This editorial will appear in Friday’s edition.
No matter who voters pick among the many candidates running for Tacoma City Council this year, the council will look a lot different come January.
That’s the result of the city’s term limits, which are showing three council members and the mayor the door. Voters reaffirmed their support of term limits’ purging power last year when they defeated an attempt to repeal the city’s 10-year limit.
Two of the four Tacoma City Council races this year drew enough candidates to make the August primary ballot. Our choices in those races kick off this year’s election endorsements. We’ll publish other primary election recommendations over the next couple of weeks, and then start working on our general election picks in September.
How and why we endorse:
The editorial board offers its opinions year round on public policy decisions. We don’t think it makes sense – when election season arrives – to suddenly go silent on who ought to hold public office and make those decisions.
Our endorsements are based on interviews with the candidates, their track records in the community, news coverage, the insights of people and groups we trust, and our assessment of what a particular city (or school board or court) needs from its elected officials.
These endorsements are not offered as holy writ, but rather as one part of a mix that includes the recommendations of other organizations, the candidates’ campaigns and, of course, voters’ own research and priorities.
Our picks for Tacoma City Council:
&bull In District 4 on Tacoma’s East Side, three people are running to replace departing Councilman Rick Talbert. We are endorsing Marty Campbell, but were also impressed by both of his opponents, Roxanne Murphy and Susanne Emily Marten.
Campbell, the owner of Stadium Video and Buzzard’s Discs in Tacoma, would add an important small-business perspective to the council. He’s been heavily involved in civic projects, from helping found the Tacoma Film Club to chairing a committee to study downtown parking solutions.
His scope of experience comprises a blend of community activism – he’s helped his neighborhood with crime prevention and community improvement – and business advocacy. Campbell is also chairman of the Cross-District Business Association, an alliance of business districts throughout Tacoma. He’s a former chairman of the New Tacoma Neighborhood Council.
That broad experience and perspective establishes Campbell as a candidate who can both lobby for his district’s interests and look out for the welfare of the entire city.
Murphy also has been busy in her neighborhood, especially at the grass-roots level. She’s been active in many East Side community groups and has served on the East Side Neighborhood Council and DomeTop Neighborhood Alliance.
Murphy worked for the city as a community relations specialist before leaving to pursue a master’s degree in public administration at The Evergreen State College. She is energetic and dedicated, and could be part of the next generation of city leadership. We hope she stays engaged.

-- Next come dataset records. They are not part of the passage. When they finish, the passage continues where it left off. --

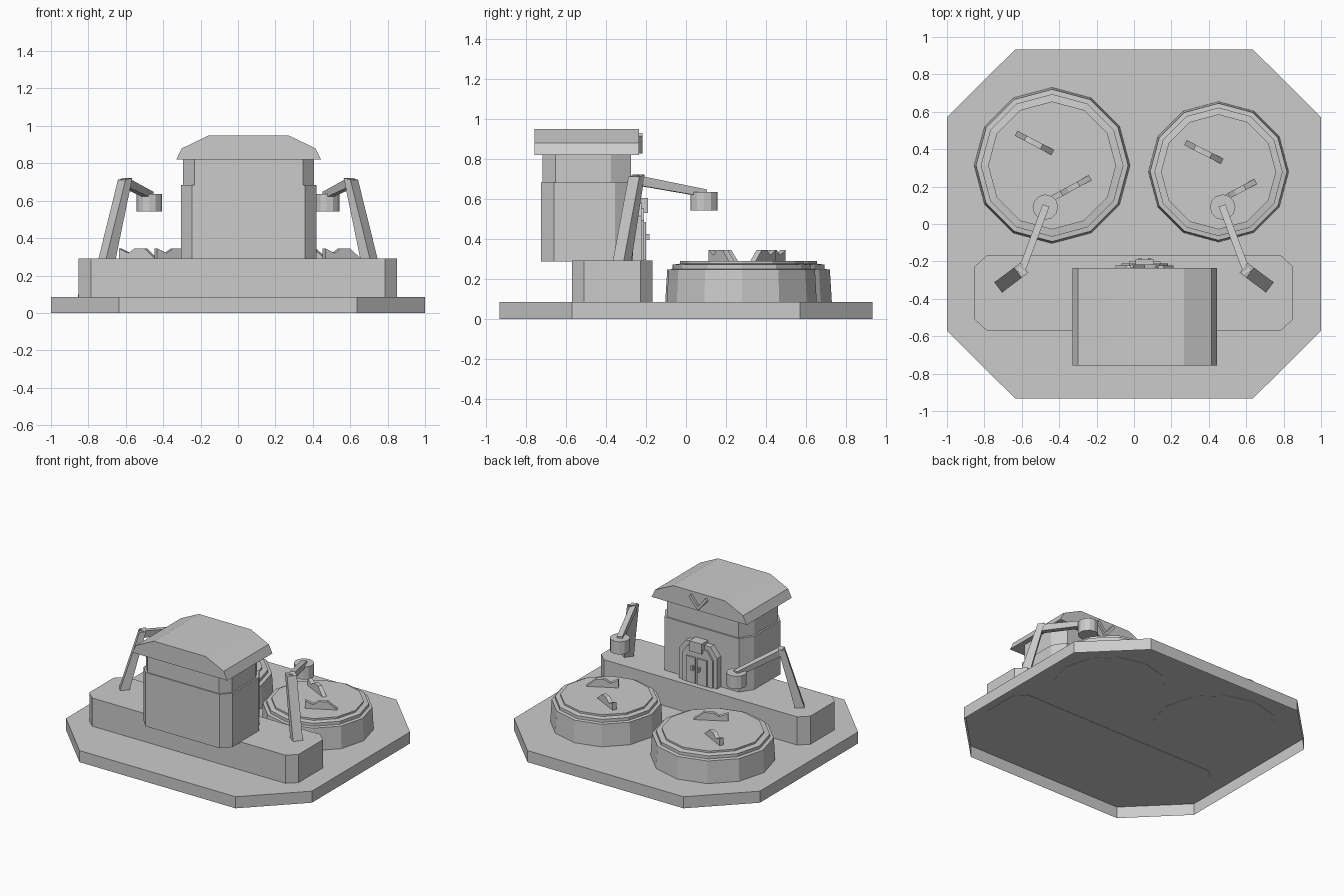
import bpy, bmesh, math
from mathutils import Vector

cube = bpy.data.objects.get("Cube")
if cube:
    bpy.data.objects.remove(cube, do_unlink=True)

grey = bpy.data.materials.new("plain grey")
grey.use_nodes = True
COLOUR = (0.6, 0.6, 0.6, 1)
grey.diffuse_color = COLOUR
grey.node_tree.nodes["Principled BSDF"].inputs["Base Color"].default_value = COLOUR


def finish(name, bm, open_bottom=False):
    bmesh.ops.recalc_face_normals(bm, faces=bm.faces[:])
    if open_bottom:
        under = [f for f in bm.faces if f.normal.z < -0.9]
        bmesh.ops.delete(bm, geom=under, context="FACES_ONLY")
    mesh = bpy.data.meshes.new(name)
    bm.to_mesh(mesh)
    bm.free()
    mesh.materials.append(grey)
    obj = bpy.data.objects.new(name, mesh)
    bpy.context.collection.objects.link(obj)
    return obj


def extrude(name, points, direction, open_bottom=False):
    """Solid made by sweeping a closed 3D outline along a direction."""
    bm = bmesh.new()
    face = bm.faces.new([bm.verts.new(p) for p in points])
    top = bmesh.ops.extrude_face_region(bm, geom=[face], use_keep_orig=True)
    moved = [g for g in top["geom"] if isinstance(g, bmesh.types.BMVert)]
    bmesh.ops.translate(bm, verts=moved, vec=direction)
    return finish(name, bm, open_bottom)


def chamfer_block(name, x0, x1, y0, y1, z0, z1, cx, cy, cy_back, open_bottom=False):
    """Upright block whose four corners are cut off."""
    outline = [(x0 + cx, y0), (x1 - cx, y0), (x1, y0 + cy), (x1, y1 - cy_back),
               (x1 - cx, y1), (x0 + cx, y1), (x0, y1 - cy_back), (x0, y0 + cy)]
    return extrude(name, [(x, y, z0) for x, y in outline], (0, 0, z1 - z0), open_bottom)


def plate(name, outline, y0, y1):
    """Upright plate from an x-z outline."""
    return extrude(name, [(x, y0, z) for x, z in outline], (0, y1 - y0, 0))


def box(name, x0, x1, z0, z1, y0, y1):
    return plate(name, [(x0, z0), (x1, z0), (x1, z1), (x0, z1)], y0, y1)


def lathe(name, centre, profile, sides):
    """Stacked rings of the given radius and height, closed at both ends."""
    bm = bmesh.new()
    rings = []
    for r, z in profile:
        rings.append([bm.verts.new((centre[0] + r * math.cos(math.tau * i / sides),
                                    centre[1] + r * math.sin(math.tau * i / sides), z))
                      for i in range(sides)])
    for low, high in zip(rings, rings[1:]):
        for i in range(sides):
            j = (i + 1) % sides
            bm.faces.new((low[i], low[j], high[j], high[i]))
    bm.faces.new(rings[0])
    bm.faces.new(rings[-1])
    return finish(name, bm)


def upright_sweep(name, origin, along, profile, width):
    """Profile of (distance along, height) standing on a ground line, given a width."""
    o, d = Vector(origin), Vector(along).normalized()
    n = Vector((-d.y, d.x)) * width
    extrude(name, [(*(o + d * t - n / 2), z) for t, z in profile], (n.x, n.y, 0))


# Ground slab, hollow underneath, and the podium set just through its top
SLAB, SUNK = 0.085, 0.083
chamfer_block("base_slab", -1, 1, -0.934, 0.934, 0, SLAB, 0.365, 0.364, 0.364, open_bottom=True)
chamfer_block("podium", -0.852, 0.85, -0.57, -0.168, SUNK, 0.292, 0.065, 0.06, 0.06)

# Building walls
MID = 0.057
chamfer_block("lower_walls", MID - 0.362, MID + 0.362, -0.725, -0.265, 0.288, 0.684, 0.06, 0.065, 0.09)
chamfer_block("upper_walls", MID - 0.35, MID + 0.35, -0.717, -0.275, 0.68, 0.825, 0.06, 0.065, 0.1)

# Roof
half = [(0.387, 0.82), (0.357, 0.88), (0.211, 0.95)]
roof = [(MID + x, z) for x, z in half] + [(MID - x, z) for x, z in reversed(half)]
plate("roof", roof, -0.757, -0.234)

# Chevron on the rear gable
plate("gable_chevron", [(MID, 0.828), (MID + 0.075, 0.915), (MID + 0.06, 0.932),
                        (MID, 0.858), (MID - 0.06, 0.932), (MID - 0.075, 0.915)], -0.237, -0.217)

# Rear doorway
arch = [(0.155, 0.29), (0.155, 0.515), (0.1, 0.585)]
for name, scale, y1 in (("door_frame", 1, -0.222), ("door_inner_frame", 0.8, -0.21)):
    edge = [(x * scale, 0.29 + (z - 0.29) * (scale + 1) / 2) for x, z in arch]
    outline = [(MID + x, z) for x, z in edge] + [(MID - x, z) for x, z in reversed(edge)]
    plate(name, outline, -0.28, y1)
for s, side in ((-1, "right"), (1, "left")):
    a, b = sorted((MID + s * 0.008, MID + s * 0.085))
    box(side + "_door_leaf", a, b, 0.296, 0.485, -0.25, -0.2)
    c = MID + s * 0.025
    box(side + "_door_handle", c - 0.008, c + 0.008, 0.395, 0.425, -0.21, -0.182)
box("door_keystone", MID - 0.05, MID + 0.05, 0.53, 0.605, -0.27, -0.19)

# Drums with stepped lids
drum_profile = [(0.417, SUNK), (0.407, 0.247), (0.381, 0.25),
                (0.381, 0.272), (0.342, 0.277), (0.342, 0.29)]
for name, centre, scale in (("right_drum", (-0.438, 0.313), 1), ("left_drum", (0.452, 0.279), 0.9)):
    lathe(name, centre, [(r * scale, z) for r, z in drum_profile], 12)

# Notched fins on the lids
fin_shape = [(0, 0.285), (0, 0.345), (0.25, 0.32), (0.42, 0.345), (0.68, 0.345), (1, 0.285)]
fins = {"right_drum_rear_fin": ((-0.63, 0.485), (-0.43, 0.38)),
        "right_drum_front_fin": ((-0.44, 0.135), (-0.23, 0.25)),
        "left_drum_rear_fin": ((0.275, 0.435), (0.475, 0.333)),
        "left_drum_front_fin": ((0.46, 0.125), (0.655, 0.23))}
for name, (start, end) in fins.items():
    along = Vector(end) - Vector(start)
    upright_sweep(name, start, along, [(t * along.length, z) for t, z in fin_shape], 0.03)

# Leaning crane posts, sloping booms and round heads
post = [(0, 0.285), (0.065, 0.285), (0.177, 0.722), (0.132, 0.712)]
boom = [(0, 0.672), (0, 0.722), (0.385, 0.648), (0.385, 0.61)]
for s, side in ((-1, "right"), (1, "left")):
    upright_sweep(side + "_crane_post", (s * 0.727, -0.34), (-s * 0.8, 0.6), post, 0.068)
    upright_sweep(side + "_crane_boom", (s * 0.605, -0.262), (-s * 0.35, 0.94), boom, 0.038)
    lathe(side + "_crane_head", (s * 0.474, 0.09), [(0.068, 0.543), (0.068, 0.636)], 12)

The third candidate, Marten, is one of the most knowledgeable candidates in any race this year. A former vice president at Good Samaritan Community Healthcare, she has a doctorate from the University of Washington in public finance and policy analysis. She recently returned to school to study urban planning and environmental science.
Marten is a bona fide authority on many public policy issues. But her low-key, academic bearing wouldn’t seem to lend itself to forceful advocacy, and the East Side needs a politician as well as a thinker.
&bull In the race for District 5, which represents the far southern swath of the city, including parts of South Tacoma, the South End and the East Side, voters again have a choice among three solid candidates.
We’re endorsing the one with the least amount of name recognition: John Miles.
Miles is one of those diligent, behind-the-scenes workhorses who get stuff done but might not get a lot of recognition. He helped develop Neighbors’ Park in the Hilltop before moving to the Edison neighborhood. He’s the vice chairman of the South Tacoma Neighborhood Council and chairman of the Edison Community Based Services Action Team.
A former teacher, Miles recently got a business degree from Tacoma Community College and is starting a job as a tax collector with the state Department of Revenue. He studies issues carefully and pays attention to details.
A close runner-up is Joe Lonergan, who works for The News Tribune as an advertising sales representative. He also has community organizing credentials, serving on the South End Neighborhood Council and the Wapato Park advisory committee.
Lonergan would likely be a councilman in the mold of his father, Mike, who has displayed an independent streak and proved to be a voice for the less fortunate during his time on the council. Mike Lonergan’s term is up this year.
Also running is Beckie Summers Kirby, who has a long résumé of civic service. She’s served on the Tacoma Human Rights Commission, the Tacoma Civil Service Board, the Tacoma Public Library Board of Trustees and the Pierce County Charter Review Commission.
Kirby would be a close ally of the city’s unions. She is the right candidate for those who think city employees’ pay and benefits must be protected or improved. We think the city needs council members willing to hold the line on contracts and overhead costs.